WHAT IS REQUIRED
Repeat the lines below exactly as written, please, from the line with "by its limits" to the line with "0.057, 0.075, 6);", both lines included, and no others.

DATA FOR THIS TASK
-=-=-
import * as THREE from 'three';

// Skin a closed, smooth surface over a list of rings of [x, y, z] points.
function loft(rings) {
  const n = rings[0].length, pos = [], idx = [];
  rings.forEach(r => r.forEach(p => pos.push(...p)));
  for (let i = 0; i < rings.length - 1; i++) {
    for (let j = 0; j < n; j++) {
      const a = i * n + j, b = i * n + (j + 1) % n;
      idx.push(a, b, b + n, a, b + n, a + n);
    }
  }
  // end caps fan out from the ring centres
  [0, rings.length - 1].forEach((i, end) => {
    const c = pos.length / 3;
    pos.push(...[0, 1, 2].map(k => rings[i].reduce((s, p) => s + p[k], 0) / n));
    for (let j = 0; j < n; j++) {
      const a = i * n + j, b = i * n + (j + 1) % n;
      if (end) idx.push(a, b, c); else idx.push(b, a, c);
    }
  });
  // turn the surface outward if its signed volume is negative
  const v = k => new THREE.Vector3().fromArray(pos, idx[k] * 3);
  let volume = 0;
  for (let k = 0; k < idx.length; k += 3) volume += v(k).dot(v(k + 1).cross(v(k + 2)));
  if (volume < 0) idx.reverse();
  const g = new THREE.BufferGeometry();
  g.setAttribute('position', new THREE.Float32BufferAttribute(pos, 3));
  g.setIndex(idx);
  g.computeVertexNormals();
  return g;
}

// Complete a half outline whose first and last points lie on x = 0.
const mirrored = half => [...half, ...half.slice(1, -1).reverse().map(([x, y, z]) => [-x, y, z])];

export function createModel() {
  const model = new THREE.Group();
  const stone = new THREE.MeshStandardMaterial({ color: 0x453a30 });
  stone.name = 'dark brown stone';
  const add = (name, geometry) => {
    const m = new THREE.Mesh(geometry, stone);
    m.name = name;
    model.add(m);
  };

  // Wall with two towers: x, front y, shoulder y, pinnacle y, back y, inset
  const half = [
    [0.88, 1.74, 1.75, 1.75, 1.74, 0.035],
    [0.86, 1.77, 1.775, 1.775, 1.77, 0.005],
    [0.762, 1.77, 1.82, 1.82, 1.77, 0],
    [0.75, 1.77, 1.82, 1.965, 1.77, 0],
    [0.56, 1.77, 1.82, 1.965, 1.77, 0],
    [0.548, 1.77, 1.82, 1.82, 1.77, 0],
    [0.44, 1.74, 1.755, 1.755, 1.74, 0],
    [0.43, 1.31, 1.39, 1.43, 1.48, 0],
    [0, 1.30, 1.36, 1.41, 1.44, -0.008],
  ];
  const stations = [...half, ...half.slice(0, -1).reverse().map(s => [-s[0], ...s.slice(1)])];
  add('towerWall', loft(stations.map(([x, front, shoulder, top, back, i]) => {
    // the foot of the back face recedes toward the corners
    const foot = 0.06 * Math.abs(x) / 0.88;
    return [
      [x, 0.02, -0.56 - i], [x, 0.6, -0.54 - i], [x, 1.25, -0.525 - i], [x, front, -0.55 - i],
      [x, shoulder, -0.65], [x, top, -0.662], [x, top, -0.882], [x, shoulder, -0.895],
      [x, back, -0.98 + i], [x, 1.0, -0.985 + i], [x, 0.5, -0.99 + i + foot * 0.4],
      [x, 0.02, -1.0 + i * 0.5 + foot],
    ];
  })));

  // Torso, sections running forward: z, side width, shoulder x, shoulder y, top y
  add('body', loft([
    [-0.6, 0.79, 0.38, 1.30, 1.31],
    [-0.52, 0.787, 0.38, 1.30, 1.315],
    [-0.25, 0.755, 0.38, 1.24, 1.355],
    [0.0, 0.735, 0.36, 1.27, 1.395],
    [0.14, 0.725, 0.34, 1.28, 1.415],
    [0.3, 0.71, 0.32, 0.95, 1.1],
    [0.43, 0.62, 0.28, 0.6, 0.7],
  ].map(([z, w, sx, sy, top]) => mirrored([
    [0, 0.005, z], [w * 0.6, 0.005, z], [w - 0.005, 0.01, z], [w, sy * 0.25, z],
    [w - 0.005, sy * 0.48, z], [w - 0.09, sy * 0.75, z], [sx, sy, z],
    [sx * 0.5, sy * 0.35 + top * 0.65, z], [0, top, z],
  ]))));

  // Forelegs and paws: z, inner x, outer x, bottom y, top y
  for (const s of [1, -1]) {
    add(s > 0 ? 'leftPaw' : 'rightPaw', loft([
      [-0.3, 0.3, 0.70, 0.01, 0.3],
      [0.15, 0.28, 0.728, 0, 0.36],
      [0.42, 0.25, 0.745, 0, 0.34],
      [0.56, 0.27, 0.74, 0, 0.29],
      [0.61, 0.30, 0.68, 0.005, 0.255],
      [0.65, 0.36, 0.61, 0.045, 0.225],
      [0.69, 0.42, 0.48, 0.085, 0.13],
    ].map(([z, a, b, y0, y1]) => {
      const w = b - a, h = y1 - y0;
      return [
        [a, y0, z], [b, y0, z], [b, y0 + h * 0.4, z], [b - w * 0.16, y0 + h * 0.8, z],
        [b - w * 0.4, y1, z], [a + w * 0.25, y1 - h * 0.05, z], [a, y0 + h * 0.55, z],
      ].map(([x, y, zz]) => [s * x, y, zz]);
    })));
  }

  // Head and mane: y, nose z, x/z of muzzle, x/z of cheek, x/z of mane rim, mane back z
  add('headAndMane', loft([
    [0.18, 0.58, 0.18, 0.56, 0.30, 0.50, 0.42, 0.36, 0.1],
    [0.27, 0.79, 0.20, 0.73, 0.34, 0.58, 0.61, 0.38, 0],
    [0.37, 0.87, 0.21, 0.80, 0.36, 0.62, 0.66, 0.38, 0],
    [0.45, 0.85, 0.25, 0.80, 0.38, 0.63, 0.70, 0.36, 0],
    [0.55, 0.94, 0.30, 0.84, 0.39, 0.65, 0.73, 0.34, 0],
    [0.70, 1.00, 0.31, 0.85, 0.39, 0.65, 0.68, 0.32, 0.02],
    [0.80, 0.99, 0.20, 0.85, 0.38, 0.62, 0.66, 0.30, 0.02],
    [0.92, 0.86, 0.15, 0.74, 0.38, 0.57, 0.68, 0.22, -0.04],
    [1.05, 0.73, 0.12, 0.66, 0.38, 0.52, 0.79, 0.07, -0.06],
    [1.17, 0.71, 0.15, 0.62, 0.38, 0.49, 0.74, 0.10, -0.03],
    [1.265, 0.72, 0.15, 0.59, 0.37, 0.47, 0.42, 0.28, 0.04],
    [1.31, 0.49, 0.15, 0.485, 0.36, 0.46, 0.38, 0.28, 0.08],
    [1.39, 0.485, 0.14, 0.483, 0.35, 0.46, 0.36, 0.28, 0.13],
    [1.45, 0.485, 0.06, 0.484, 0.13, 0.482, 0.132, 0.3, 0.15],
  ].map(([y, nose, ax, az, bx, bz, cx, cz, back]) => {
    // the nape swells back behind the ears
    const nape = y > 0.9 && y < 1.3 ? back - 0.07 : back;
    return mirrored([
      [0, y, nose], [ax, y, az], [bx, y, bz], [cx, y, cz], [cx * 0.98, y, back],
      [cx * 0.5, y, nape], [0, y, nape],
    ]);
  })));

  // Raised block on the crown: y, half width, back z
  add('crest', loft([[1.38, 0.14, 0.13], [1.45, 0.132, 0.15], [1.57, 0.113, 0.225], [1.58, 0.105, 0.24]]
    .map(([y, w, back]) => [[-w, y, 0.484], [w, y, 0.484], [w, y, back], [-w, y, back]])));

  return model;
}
-=-=-
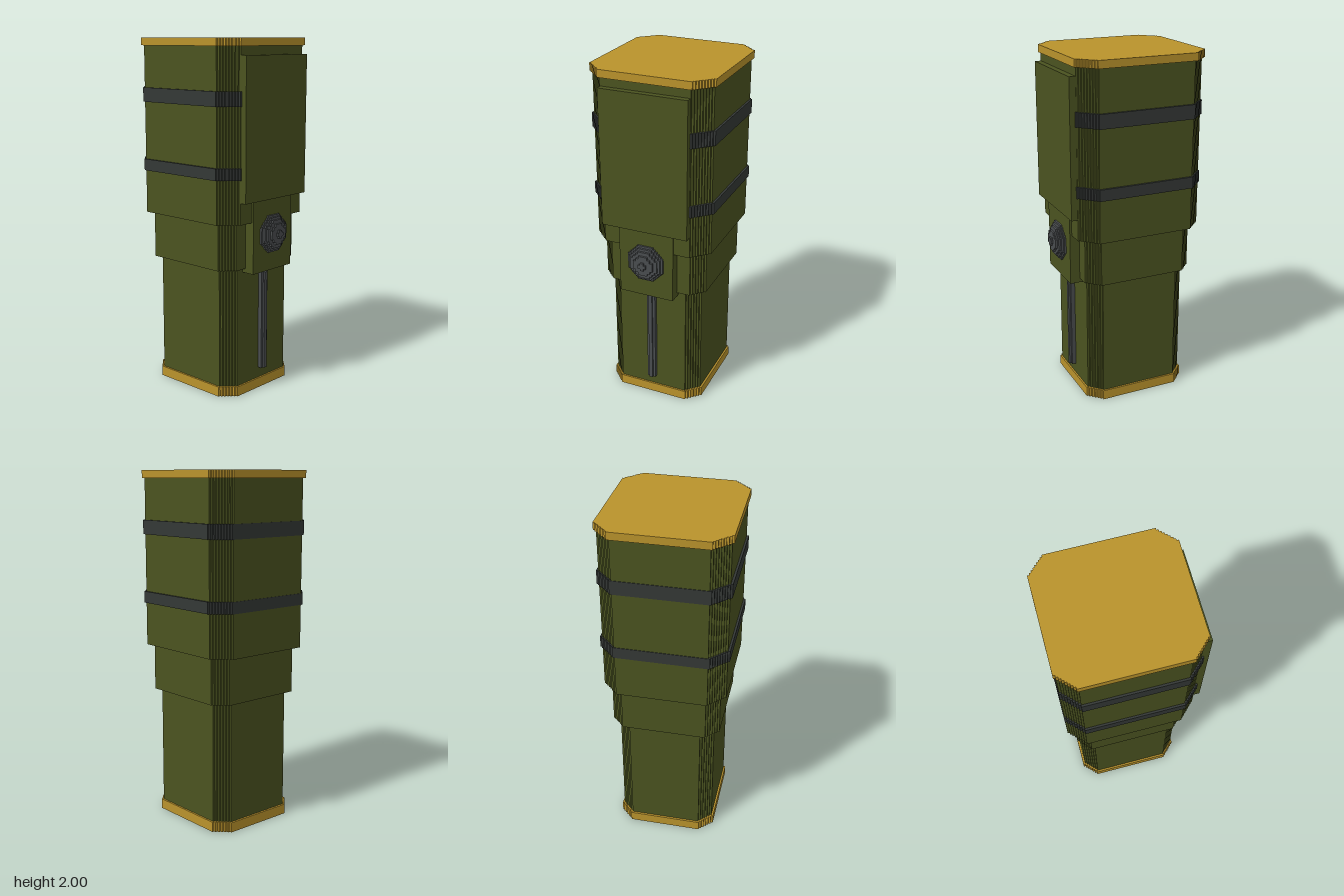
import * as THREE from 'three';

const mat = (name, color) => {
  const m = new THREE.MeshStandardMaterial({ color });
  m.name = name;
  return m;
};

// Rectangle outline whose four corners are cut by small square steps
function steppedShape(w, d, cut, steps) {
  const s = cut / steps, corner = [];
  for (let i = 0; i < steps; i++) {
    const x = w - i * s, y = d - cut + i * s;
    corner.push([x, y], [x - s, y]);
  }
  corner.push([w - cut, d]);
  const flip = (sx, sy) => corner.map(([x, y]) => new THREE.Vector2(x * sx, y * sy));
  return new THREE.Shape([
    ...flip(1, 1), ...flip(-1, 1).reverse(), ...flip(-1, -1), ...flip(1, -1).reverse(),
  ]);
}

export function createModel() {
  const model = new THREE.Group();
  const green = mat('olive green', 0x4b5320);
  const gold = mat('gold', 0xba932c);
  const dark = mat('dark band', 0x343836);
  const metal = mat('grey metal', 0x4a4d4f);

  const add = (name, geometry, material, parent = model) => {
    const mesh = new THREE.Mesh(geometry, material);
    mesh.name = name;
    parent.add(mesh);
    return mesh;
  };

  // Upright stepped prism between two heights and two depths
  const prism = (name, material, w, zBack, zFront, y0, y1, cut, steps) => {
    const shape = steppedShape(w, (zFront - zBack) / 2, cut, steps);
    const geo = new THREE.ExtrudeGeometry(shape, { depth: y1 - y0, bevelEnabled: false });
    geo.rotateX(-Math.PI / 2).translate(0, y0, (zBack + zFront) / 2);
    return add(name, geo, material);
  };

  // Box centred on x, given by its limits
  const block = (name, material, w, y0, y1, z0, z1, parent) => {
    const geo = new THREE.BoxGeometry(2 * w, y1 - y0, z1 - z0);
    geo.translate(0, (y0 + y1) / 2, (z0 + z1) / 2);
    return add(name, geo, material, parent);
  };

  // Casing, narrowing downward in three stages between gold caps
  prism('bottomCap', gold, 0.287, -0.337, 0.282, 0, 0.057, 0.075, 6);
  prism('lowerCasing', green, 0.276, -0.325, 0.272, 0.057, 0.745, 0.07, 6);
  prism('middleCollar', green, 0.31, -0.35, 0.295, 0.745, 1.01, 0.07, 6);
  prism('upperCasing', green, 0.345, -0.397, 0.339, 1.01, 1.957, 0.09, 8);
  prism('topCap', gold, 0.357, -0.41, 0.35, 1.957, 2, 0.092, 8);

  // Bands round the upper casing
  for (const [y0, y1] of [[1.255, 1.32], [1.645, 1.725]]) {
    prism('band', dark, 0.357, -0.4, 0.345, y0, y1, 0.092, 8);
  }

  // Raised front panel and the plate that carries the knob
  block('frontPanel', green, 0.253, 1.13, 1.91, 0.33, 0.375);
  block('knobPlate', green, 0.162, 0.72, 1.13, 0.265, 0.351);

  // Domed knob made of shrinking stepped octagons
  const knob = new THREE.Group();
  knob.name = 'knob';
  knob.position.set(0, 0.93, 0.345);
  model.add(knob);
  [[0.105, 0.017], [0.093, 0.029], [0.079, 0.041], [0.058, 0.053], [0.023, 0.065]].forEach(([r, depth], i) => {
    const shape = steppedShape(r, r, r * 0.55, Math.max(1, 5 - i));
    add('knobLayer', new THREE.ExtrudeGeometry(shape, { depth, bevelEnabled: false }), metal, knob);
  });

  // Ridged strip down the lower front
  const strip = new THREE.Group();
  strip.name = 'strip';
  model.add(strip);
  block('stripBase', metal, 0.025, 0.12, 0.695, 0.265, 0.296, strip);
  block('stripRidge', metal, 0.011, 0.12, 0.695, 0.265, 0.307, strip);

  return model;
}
-=-=-
RESULT FOR THIS TASK
  // Box centred on x, given by its limits
  const block = (name, material, w, y0, y1, z0, z1, parent) => {
    const geo = new THREE.BoxGeometry(2 * w, y1 - y0, z1 - z0);
    geo.translate(0, (y0 + y1) / 2, (z0 + z1) / 2);
    return add(name, geo, material, parent);
  };

  // Casing, narrowing downward in three stages between gold caps
  prism('bottomCap', gold, 0.287, -0.337, 0.282, 0, 0.057, 0.075, 6);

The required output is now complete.